● What this task involves
Review the listing and copy each line that holds the word "Vector".

#### Records for this exercise ####

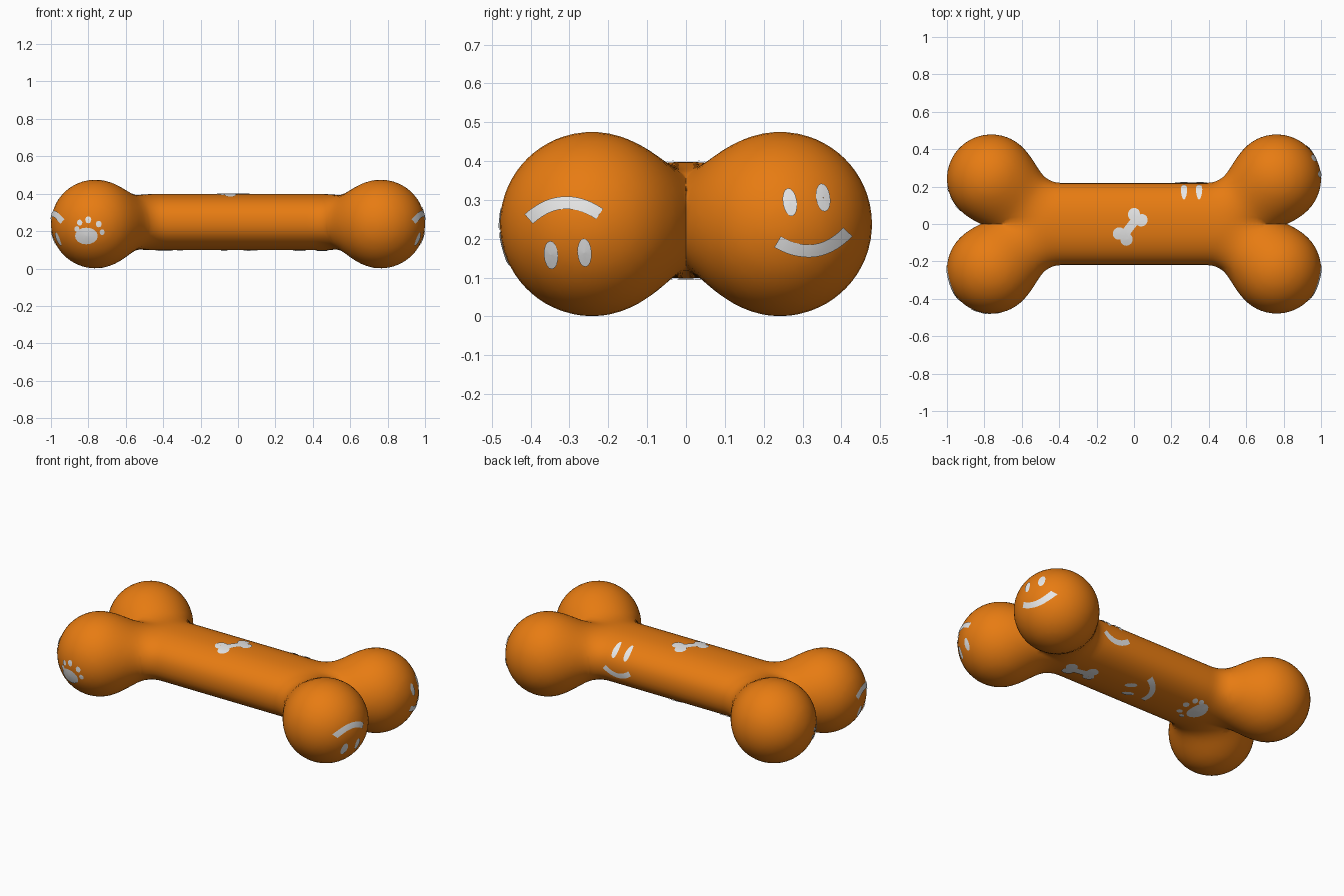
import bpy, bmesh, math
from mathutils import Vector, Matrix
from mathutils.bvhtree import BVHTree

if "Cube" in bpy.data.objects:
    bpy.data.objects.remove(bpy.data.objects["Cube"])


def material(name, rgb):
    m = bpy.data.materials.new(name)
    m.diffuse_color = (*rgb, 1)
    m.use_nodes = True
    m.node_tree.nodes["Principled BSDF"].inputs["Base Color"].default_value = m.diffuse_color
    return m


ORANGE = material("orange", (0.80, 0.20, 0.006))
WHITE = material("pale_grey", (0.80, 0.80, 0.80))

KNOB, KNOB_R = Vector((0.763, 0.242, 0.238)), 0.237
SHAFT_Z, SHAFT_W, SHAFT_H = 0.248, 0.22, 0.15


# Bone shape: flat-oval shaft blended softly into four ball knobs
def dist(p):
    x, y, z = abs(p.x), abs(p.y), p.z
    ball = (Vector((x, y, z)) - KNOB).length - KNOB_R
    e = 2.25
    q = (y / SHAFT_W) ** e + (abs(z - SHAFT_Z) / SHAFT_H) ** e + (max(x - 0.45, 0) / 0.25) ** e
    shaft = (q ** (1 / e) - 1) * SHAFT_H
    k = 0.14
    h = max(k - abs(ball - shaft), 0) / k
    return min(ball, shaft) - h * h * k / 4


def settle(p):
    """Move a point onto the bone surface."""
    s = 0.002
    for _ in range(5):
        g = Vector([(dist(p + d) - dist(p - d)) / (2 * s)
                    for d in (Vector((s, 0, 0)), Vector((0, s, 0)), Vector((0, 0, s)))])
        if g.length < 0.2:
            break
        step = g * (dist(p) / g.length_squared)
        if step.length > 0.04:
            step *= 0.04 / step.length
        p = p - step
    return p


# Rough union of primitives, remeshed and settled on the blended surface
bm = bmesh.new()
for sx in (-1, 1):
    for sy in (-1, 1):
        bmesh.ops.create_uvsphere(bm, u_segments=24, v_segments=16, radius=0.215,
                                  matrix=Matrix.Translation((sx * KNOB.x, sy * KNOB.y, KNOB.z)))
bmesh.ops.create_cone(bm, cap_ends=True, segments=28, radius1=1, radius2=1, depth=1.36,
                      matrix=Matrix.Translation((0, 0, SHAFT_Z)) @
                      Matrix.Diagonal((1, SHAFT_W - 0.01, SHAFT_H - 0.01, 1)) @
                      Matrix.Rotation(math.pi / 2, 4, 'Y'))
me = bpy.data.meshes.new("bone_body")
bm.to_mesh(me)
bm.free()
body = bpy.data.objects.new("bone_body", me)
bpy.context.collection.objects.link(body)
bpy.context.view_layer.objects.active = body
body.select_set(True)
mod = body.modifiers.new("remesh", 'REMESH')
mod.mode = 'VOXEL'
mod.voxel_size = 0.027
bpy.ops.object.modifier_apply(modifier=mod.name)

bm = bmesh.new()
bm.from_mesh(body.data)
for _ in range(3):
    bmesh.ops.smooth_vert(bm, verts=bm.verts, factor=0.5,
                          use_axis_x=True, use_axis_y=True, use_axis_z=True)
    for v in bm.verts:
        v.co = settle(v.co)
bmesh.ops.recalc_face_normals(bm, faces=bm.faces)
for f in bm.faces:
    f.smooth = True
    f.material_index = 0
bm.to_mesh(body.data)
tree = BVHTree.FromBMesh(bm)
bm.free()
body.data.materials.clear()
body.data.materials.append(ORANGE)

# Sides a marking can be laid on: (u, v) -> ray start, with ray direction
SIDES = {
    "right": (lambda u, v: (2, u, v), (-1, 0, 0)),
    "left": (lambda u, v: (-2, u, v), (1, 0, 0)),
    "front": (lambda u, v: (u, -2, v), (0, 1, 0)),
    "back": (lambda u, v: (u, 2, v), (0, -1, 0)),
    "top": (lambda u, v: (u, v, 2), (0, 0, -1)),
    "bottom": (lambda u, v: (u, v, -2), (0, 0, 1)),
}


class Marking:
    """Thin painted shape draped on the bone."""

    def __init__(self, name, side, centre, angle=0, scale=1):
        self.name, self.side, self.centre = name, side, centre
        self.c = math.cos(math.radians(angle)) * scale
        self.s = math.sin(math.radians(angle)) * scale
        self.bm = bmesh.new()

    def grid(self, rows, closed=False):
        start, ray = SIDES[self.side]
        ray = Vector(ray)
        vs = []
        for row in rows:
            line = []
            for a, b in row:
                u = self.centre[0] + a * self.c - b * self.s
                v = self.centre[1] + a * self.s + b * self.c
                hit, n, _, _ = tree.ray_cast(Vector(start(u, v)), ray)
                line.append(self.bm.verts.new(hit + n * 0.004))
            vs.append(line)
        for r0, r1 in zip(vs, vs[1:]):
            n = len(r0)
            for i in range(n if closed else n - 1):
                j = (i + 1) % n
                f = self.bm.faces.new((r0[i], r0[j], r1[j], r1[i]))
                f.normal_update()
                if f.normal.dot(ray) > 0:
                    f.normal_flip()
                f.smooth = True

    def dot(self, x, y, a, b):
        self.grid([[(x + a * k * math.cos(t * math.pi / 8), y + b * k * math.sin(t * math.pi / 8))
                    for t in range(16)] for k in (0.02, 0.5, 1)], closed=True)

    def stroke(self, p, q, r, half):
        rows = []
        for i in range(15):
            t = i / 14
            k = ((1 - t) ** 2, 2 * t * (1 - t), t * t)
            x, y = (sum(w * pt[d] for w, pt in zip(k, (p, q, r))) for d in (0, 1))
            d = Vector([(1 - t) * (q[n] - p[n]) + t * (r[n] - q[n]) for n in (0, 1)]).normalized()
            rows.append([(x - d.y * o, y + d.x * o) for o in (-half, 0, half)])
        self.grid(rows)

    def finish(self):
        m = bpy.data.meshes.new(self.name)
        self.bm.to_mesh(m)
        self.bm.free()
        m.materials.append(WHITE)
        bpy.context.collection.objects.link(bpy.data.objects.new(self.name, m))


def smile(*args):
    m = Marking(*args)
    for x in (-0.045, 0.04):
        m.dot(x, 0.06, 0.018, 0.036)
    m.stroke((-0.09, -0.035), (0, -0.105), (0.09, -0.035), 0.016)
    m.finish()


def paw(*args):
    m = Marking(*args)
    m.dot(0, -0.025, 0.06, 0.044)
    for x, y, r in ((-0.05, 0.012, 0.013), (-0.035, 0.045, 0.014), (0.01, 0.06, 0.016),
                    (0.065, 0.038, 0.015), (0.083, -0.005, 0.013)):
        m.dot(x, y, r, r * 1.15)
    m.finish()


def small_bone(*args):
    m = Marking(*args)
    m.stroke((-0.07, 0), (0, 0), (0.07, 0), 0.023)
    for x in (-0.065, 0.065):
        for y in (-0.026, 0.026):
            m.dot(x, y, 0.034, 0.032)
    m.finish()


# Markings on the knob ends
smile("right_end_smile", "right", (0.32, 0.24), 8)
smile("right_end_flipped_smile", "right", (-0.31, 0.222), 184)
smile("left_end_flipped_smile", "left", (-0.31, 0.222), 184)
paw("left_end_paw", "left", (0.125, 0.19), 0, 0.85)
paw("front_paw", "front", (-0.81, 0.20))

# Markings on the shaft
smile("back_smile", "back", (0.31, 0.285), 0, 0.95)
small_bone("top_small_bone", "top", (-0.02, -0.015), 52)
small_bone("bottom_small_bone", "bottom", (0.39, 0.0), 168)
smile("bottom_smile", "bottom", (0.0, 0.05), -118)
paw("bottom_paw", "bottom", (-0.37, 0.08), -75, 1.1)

####
#### Records for this exercise ####

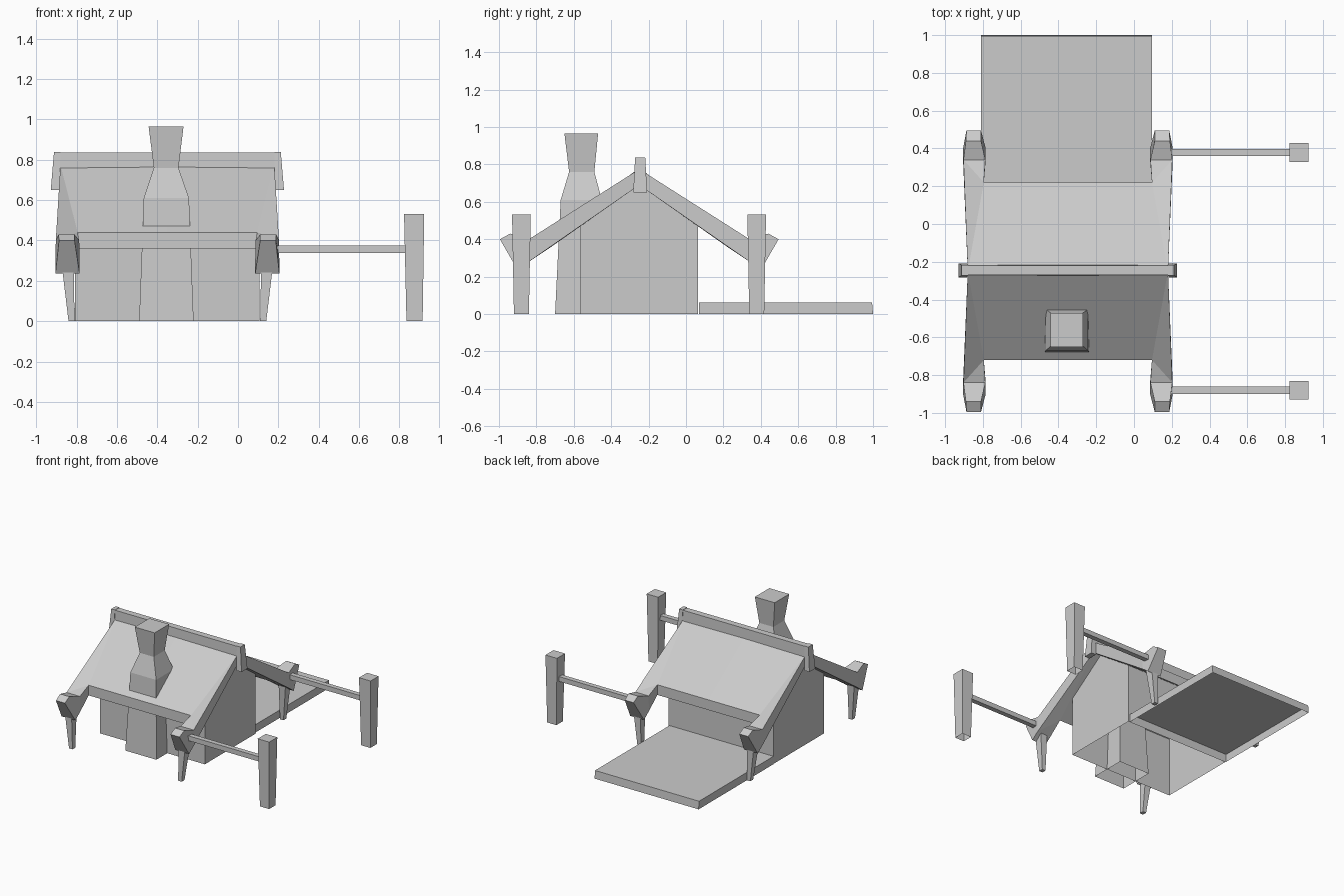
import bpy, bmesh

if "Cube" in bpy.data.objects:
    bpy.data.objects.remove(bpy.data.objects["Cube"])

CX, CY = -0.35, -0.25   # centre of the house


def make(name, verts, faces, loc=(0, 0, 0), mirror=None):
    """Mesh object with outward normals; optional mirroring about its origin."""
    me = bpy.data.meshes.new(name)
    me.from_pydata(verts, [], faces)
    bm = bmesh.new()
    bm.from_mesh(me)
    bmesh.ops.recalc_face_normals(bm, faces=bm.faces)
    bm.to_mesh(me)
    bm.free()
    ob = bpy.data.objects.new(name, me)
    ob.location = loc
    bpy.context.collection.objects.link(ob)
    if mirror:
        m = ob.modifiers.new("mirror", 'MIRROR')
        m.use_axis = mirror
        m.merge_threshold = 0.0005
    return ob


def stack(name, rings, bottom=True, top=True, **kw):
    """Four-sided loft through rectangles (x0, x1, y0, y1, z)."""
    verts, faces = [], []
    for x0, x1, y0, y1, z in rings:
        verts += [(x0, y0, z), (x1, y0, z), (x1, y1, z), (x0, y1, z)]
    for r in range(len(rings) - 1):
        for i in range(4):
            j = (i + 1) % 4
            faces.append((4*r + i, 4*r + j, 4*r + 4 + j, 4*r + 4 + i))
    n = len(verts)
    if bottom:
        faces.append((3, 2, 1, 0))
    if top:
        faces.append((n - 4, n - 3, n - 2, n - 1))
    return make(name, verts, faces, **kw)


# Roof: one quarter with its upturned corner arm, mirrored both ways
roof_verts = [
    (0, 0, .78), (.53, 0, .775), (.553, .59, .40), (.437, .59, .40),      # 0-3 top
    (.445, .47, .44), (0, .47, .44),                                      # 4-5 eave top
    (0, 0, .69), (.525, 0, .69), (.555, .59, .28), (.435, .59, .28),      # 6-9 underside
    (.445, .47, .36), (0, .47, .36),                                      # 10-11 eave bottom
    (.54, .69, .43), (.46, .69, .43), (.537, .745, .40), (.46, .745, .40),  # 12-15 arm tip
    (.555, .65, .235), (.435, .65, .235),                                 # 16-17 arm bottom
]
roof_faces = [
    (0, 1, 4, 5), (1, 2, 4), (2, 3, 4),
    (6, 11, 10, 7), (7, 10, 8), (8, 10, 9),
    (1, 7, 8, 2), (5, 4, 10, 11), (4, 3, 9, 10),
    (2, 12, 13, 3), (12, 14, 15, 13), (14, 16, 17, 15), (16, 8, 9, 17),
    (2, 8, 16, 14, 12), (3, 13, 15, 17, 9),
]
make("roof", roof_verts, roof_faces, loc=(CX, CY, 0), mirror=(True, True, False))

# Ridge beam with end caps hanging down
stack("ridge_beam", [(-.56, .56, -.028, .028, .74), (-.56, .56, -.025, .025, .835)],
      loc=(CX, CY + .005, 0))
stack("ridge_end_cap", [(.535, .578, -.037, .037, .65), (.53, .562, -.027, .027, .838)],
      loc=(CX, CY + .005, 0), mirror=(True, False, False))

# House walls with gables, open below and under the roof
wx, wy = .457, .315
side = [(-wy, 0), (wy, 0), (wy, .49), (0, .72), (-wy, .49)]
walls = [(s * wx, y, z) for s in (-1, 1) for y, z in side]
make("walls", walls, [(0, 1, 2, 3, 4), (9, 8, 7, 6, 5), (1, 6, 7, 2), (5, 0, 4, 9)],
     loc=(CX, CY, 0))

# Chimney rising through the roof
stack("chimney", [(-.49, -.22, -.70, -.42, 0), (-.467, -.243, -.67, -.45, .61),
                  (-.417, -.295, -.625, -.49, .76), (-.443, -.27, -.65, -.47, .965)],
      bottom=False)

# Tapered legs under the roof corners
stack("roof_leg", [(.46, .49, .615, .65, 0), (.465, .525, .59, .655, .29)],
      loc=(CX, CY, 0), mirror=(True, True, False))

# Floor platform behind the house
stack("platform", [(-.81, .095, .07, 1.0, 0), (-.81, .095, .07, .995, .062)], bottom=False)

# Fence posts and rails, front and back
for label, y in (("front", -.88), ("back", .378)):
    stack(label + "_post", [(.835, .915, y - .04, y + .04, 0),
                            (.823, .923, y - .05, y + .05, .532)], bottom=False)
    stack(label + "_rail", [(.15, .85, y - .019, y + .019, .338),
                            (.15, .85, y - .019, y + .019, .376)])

####
#### Records for this exercise ####

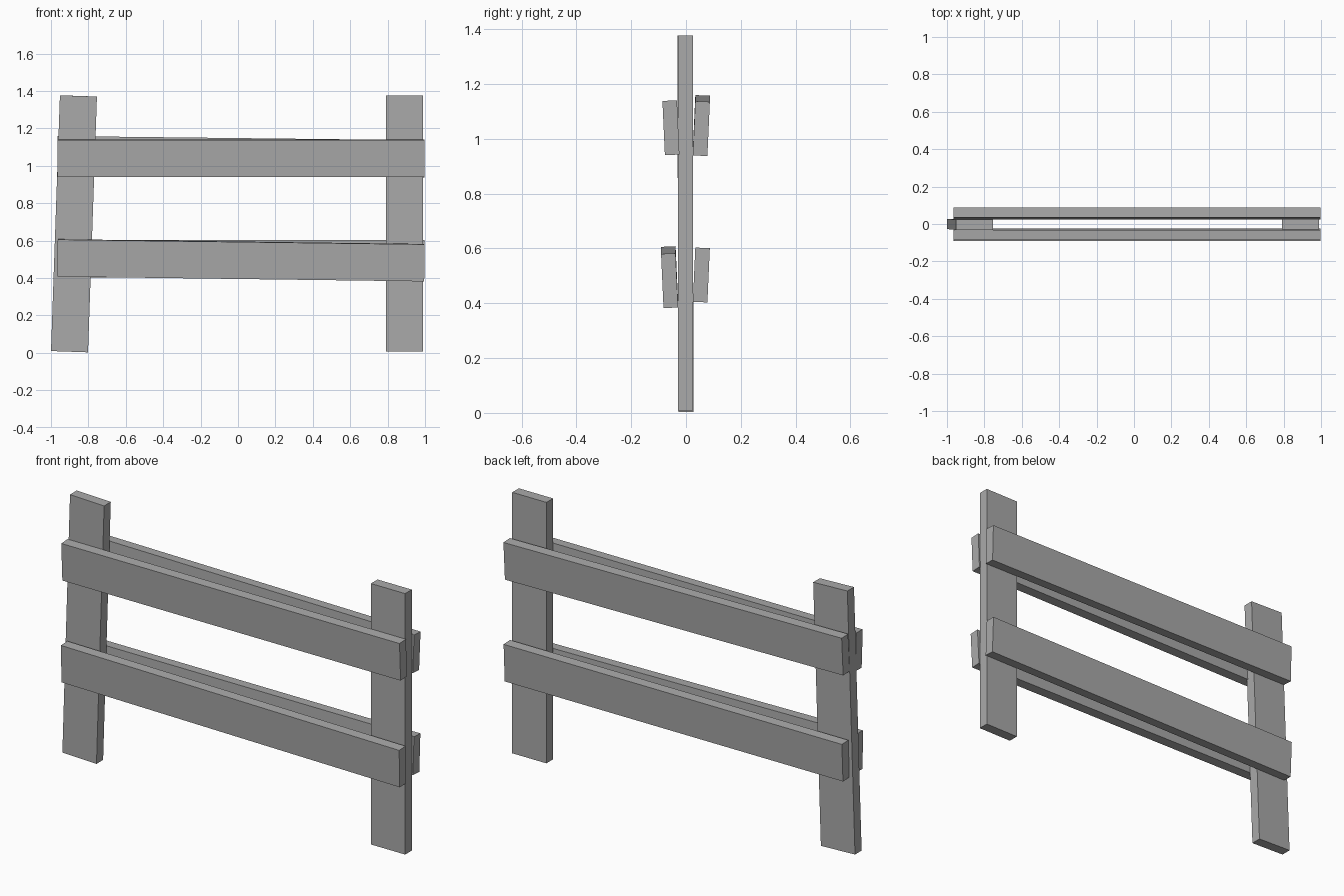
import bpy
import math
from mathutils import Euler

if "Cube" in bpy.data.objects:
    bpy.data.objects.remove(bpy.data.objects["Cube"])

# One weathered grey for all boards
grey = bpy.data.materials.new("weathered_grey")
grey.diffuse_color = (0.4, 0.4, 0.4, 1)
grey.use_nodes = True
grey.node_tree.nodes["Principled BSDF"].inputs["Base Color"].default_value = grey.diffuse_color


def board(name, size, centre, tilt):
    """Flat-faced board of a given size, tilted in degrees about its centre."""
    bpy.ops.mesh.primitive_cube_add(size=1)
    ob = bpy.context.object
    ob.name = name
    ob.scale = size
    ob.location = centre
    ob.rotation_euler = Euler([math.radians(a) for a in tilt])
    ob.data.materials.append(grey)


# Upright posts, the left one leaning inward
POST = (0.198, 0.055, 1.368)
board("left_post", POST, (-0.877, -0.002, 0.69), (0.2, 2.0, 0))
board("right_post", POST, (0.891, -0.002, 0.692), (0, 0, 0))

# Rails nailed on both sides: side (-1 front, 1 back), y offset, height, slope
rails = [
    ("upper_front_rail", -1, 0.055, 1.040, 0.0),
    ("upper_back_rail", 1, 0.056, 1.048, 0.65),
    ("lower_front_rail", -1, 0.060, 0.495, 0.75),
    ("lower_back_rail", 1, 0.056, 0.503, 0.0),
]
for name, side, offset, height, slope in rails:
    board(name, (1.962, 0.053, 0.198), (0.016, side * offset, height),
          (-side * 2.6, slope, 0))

####

● Result for this exercise
from mathutils import Vector, Matrix
KNOB, KNOB_R = Vector((0.763, 0.242, 0.238)), 0.237
    ball = (Vector((x, y, z)) - KNOB).length - KNOB_R
        g = Vector([(dist(p + d) - dist(p - d)) / (2 * s)
                    for d in (Vector((s, 0, 0)), Vector((0, s, 0)), Vector((0, 0, s)))])
        ray = Vector(ray)
                hit, n, _, _ = tree.ray_cast(Vector(start(u, v)), ray)
            d = Vector([(1 - t) * (q[n] - p[n]) + t * (r[n] - q[n]) for n in (0, 1)]).normalized()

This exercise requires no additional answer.